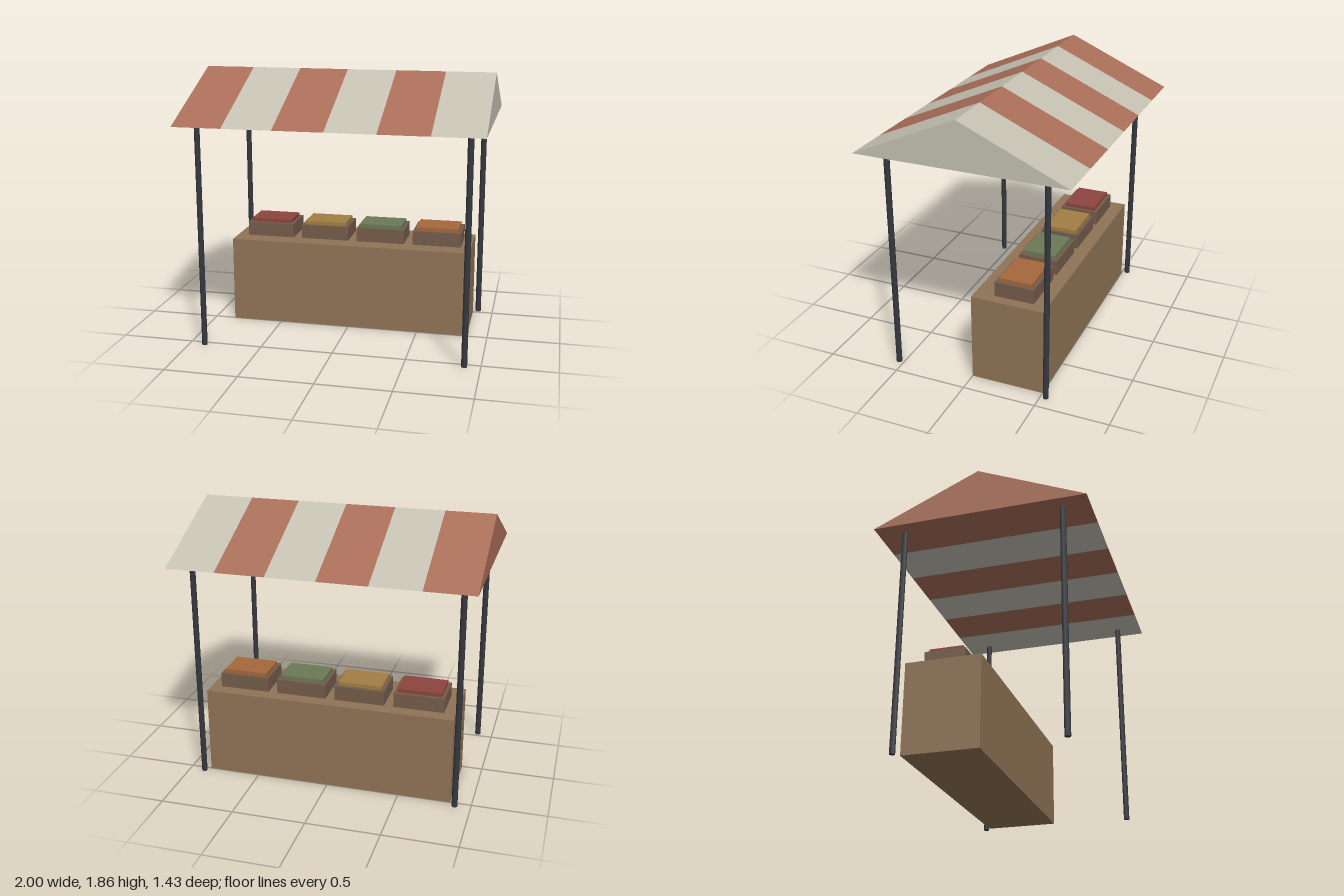
import * as THREE from 'three';

const material = (color) => new THREE.MeshStandardMaterial({ color });

export function createModel() {
  const stall = new THREE.Group();
  stall.name = 'marketStall';

  const add = (name, geometry, mat, x, y, z) => {
    const mesh = new THREE.Mesh(geometry, mat);
    mesh.name = name;
    mesh.position.set(x, y, z);
    stall.add(mesh);
  };

  const red = material(0xa96e58);
  const cream = material(0xc4c0b2);
  const metal = material(0x35383e);
  const wood = material(0x8f7355);
  const crateWood = material(0x735c4a);

  // Gabled awning: six solid triangular stripes side by side
  const roofBase = 1.54, roofTop = 1.857, roofHalf = 0.714, stripes = 6;
  const stripeWidth = 2 / stripes;
  const gable = new THREE.Shape([
    new THREE.Vector2(-roofHalf, 0),
    new THREE.Vector2(roofHalf, 0),
    new THREE.Vector2(0, roofTop - roofBase),
  ]);
  const stripe = new THREE.ExtrudeGeometry(gable, { depth: stripeWidth, bevelEnabled: false });
  stripe.rotateY(Math.PI / 2); // extrusion runs along x
  for (let i = 0; i < stripes; i++) {
    add('awningStripe', stripe, i % 2 ? cream : red, -1 + i * stripeWidth, roofBase, 0);
  }

  // Four corner poles
  const pole = new THREE.CylinderGeometry(0.02, 0.02, roofBase, 8);
  for (const x of [-0.893, 0.893]) {
    for (const z of [-0.536, 0.536]) add('pole', pole, metal, x, roofBase / 2, z);
  }

  // Counter, set in the rear half
  const counterTop = 0.607;
  add('counter', new THREE.BoxGeometry(1.714, counterTop, 0.5), wood, 0, counterTop / 2, -0.25);

  // Crates, each heaped with a different coloured produce
  const crate = new THREE.BoxGeometry(0.343, 0.1, 0.272);
  const produce = new THREE.BoxGeometry(0.3, 0.05, 0.226);
  [0x8c443d, 0xa27e42, 0x6a7957, 0xa5673b].forEach((color, i) => {
    const x = -0.607 + i * 0.407;
    add('crate', crate, crateWood, x, counterTop + 0.05, -0.27);
    add('produce', produce, material(color), x, 0.707, -0.27);
  });

  return stall;
}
------------------------
_Directions for this task_: Copy every line from the records that holds the string "name".

_Response below_:
  stall.name = 'marketStall';
  const add = (name, geometry, mat, x, y, z) => {
    mesh.name = name;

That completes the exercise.